The Routledge Companion to Contemporary Japanese Social Theory breaks new ground in providing a detailed, systematic appraisal of the major traditions of social theory prominent in Japan today – from theories of identity and individualization to globalization studies. The volume introduces readers to the rich diversity of social-theoretical critique in contemporary Japanese social theory.

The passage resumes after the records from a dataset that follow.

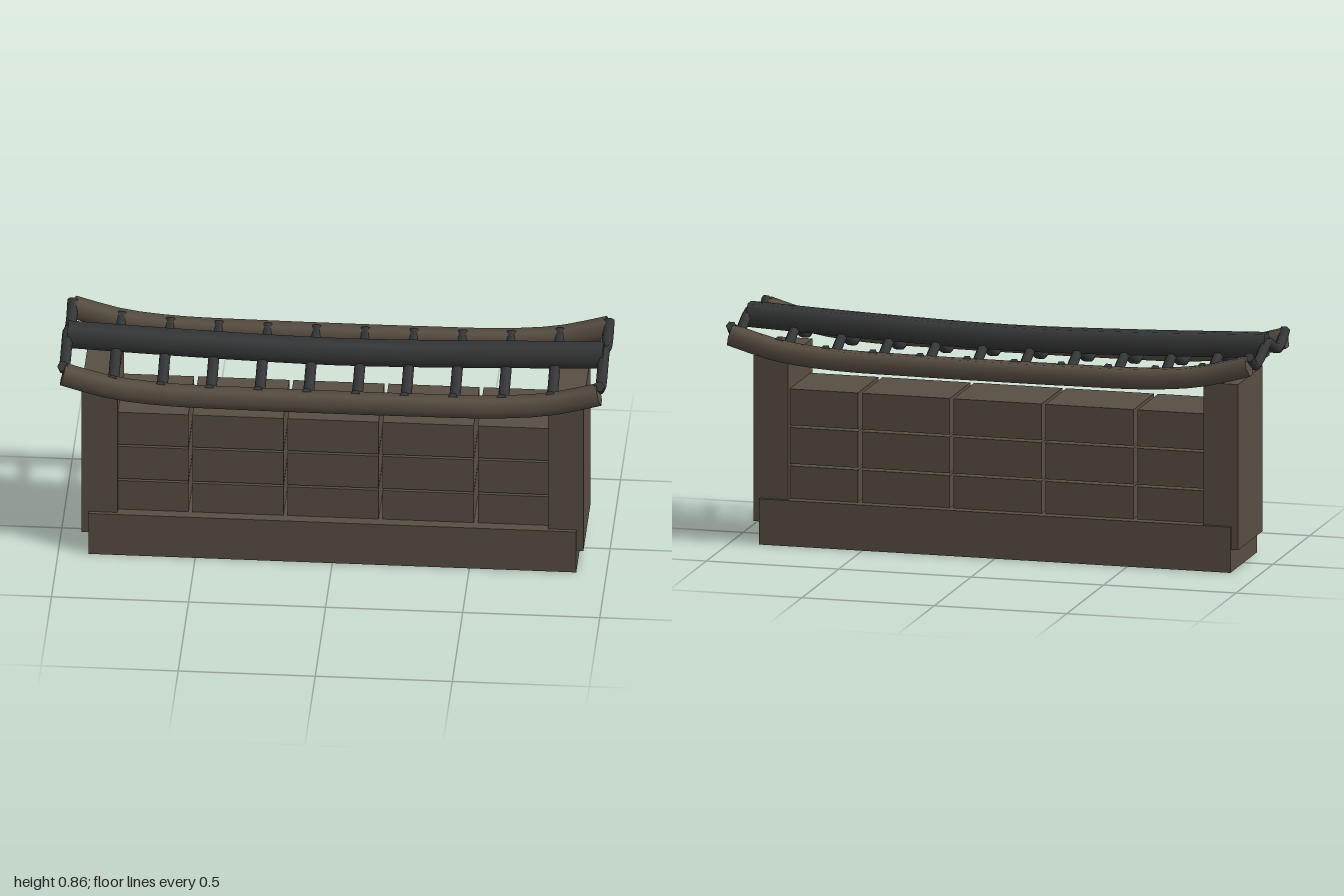
import * as THREE from 'three';
import { mergeGeometries } from 'three/addons/utils/BufferGeometryUtils.js';

const wood = new THREE.MeshStandardMaterial({ color: 0x584e43 });
wood.name = 'brown';
const tile = new THREE.MeshStandardMaterial({ color: 0x363738 });
tile.name = 'charcoal';

// Hexagonal bar along a planar curve, closed at both ends
function bar(points, radius, segments) {
  const curve = new THREE.CatmullRomCurve3(points);
  const frames = curve.computeFrenetFrames(segments, false);
  const parts = [new THREE.TubeGeometry(curve, segments, radius, 6, false)];
  for (const end of [0, 1]) {
    const i = end * segments, s = end ? 1 : -1;
    const m = new THREE.Matrix4().makeBasis(
      frames.normals[i],
      frames.binormals[i].clone().multiplyScalar(s),
      frames.tangents[i].clone().multiplyScalar(s)
    );
    m.setPosition(curve.getPointAt(end));
    parts.push(new THREE.CircleGeometry(radius, 6).applyMatrix4(m));
  }
  return mergeGeometries(parts);
}

// Mirror half a profile, listed from the middle outwards
const mirrored = (half) => [...half.slice(1).reverse().map(([a, y]) => [-a, y]), ...half];

export function createModel() {
  const group = new THREE.Group();
  const add = (name, geometry, material, x = 0, y = 0, z = 0) => {
    const mesh = new THREE.Mesh(geometry, material);
    mesh.name = name;
    mesh.position.set(x, y, z);
    group.add(mesh);
  };

  // Plinth and end pillars
  add('base', new THREE.BoxGeometry(1.78, 0.17, 0.36), wood, 0, 0.085, 0);
  for (const s of [1, -1]) {
    add(s > 0 ? 'leftPillar' : 'rightPillar',
      new THREE.BoxGeometry(0.13, 0.617, 0.33), wood, s * 0.85, 0.3915, 0);
  }

  // Wall of separate blocks with open joints
  const block = new THREE.BoxGeometry(0.332, 0.135, 0.28);
  for (let row = 0; row < 3; row++) {
    for (let col = -2; col <= 2; col++) {
      add('wallBlock', block, wood, col * 0.347, 0.223 + row * 0.1435, 0);
    }
  }

  // Upturned eave beams
  const eaveHalf = [[0, 0.715], [0.3, 0.716], [0.6, 0.721], [0.8, 0.742], [0.978, 0.79]];
  const eavePoints = mirrored(eaveHalf).map(([x, y]) => new THREE.Vector3(x, y, 0));
  const eave = bar(eavePoints, 0.042, 24);
  for (const s of [1, -1]) add(s > 0 ? 'frontEave' : 'backEave', eave, wood, 0, 0, s * 0.244);

  // Sagging ridge
  const ridgeHalf = [[0, 0.786], [0.5, 0.797], [0.978, 0.816]];
  add('ridge', bar(mirrored(ridgeHalf).map(([x, y]) => new THREE.Vector3(x, y, 0)), 0.05, 16), tile);

  // Curved rafters that follow the height of the eaves
  const rafterHalf = [[0, 0.824], [0.05, 0.807], [0.1, 0.784], [0.155, 0.774], [0.2, 0.787], [0.243, 0.822]];
  const rafter = bar(mirrored(rafterHalf).map(([z, y]) => new THREE.Vector3(0, y, z)), 0.02, 24);
  const eaveY = (x) => {
    const a = Math.abs(x);
    let i = 1;
    while (i < eaveHalf.length - 1 && eaveHalf[i][0] < a) i++;
    const [x0, y0] = eaveHalf[i - 1], [x1, y1] = eaveHalf[i];
    return y0 + (y1 - y0) * Math.min(1, (a - x0) / (x1 - x0));
  };
  for (let i = 0; i < 12; i++) {
    const x = -0.978 + i * (1.956 / 11);
    add('rafter', rafter, tile, x, eaveY(x) - 0.79, 0);
  }
  return group;
}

The editors have brought together some of the most influential Japanese social scientists to assess current trends in Japanese social theory, including Kazuhisa Nishihara, Aiko Kashimura, Masahiro Ogino, Yumiko Ehara and Kiyomitsu Yui. The volume also contains dialogues with these Japanese contributors from authoritative Western social theorists – including, among others, Axel Honneth, Roland Robertson, Bryan S. Turner, Charles Lemert and Anthony Elliott – to reflect on such developments. The result is an exciting, powerful set of intellectual exchanges. The book introduces, contextualizes and critiques social theories in the broader context of Japanese society, culture and politics – with particular emphasis upon Japanese engagements and revisions of major traditions of social thought. Divided into two sections, the book surveys traditions of social thought in Japanese social science and presents the major social issues facing contemporary Japan.

The book will appeal to students and scholars of sociology, social theory, critical theory, psychoanalysis, risk, gender studies, feminist studies, self and identity studies, media studies and cultural studies.

chapter |13 pages

Editors' Introduction

ByAnthony Elliott, Masataka Katagiri, Atsushi Sawai

part |117 pages

Traditions of social thought

chapter |3 pages

Prelude 1: Phenomenological Sociology in Japan

ByNick Crossley

chapter |23 pages

Critical Theory and its Development in Post-War Japanese Sociology

Pursuing true democracy in rapid capitalist modernization
ByTakeshi Deguchi

chapter |4 pages

Prelude 3: On Passionate Dissent

ByAnthony Elliott

chapter |17 pages

Structuralism, Post-Structuralism and Thereafter

ByMasahiro Ogino

chapter |3 pages

Prelude 5: Risk and Reflexive Modernization

ByRoland Robertson

chapter |18 pages

Acceptance of Beck's Theory in Japan

From environmental risks to individualization
ByMidori Ito, Munenori Suzuki

part |117 pages

Issues in Japanese social theory

chapter |4 pages

Prelude 6: The Three Selves in Japanese Society

ByAnthony Elliott

chapter |19 pages

The Three Selves in Japanese Society

Individualized, privatized, and psychologized selves
ByMasataka Katagiri

chapter |4 pages

Prelude 7: From Feminism to Postfeminism in Forty Years?

ByLaura Dales, Chilla Bulbeck

chapter |17 pages

Network, Community and Culture

ByTomohiko Asano

chapter |4 pages

Prelude 9: Postmodern Social Theory

ByEric L. Hsu

chapter |21 pages


ByAtsushi Sawai

chapter |6 pages

Prelude 10: Japanese Uniqueness Versus Globalization

A reply to Professor Yui
ByBryan S. Turner

chapter |19 pages


ByKiyomitsu Yui

chapter |4 pages


Apollo's chariot
ByCharles Lemert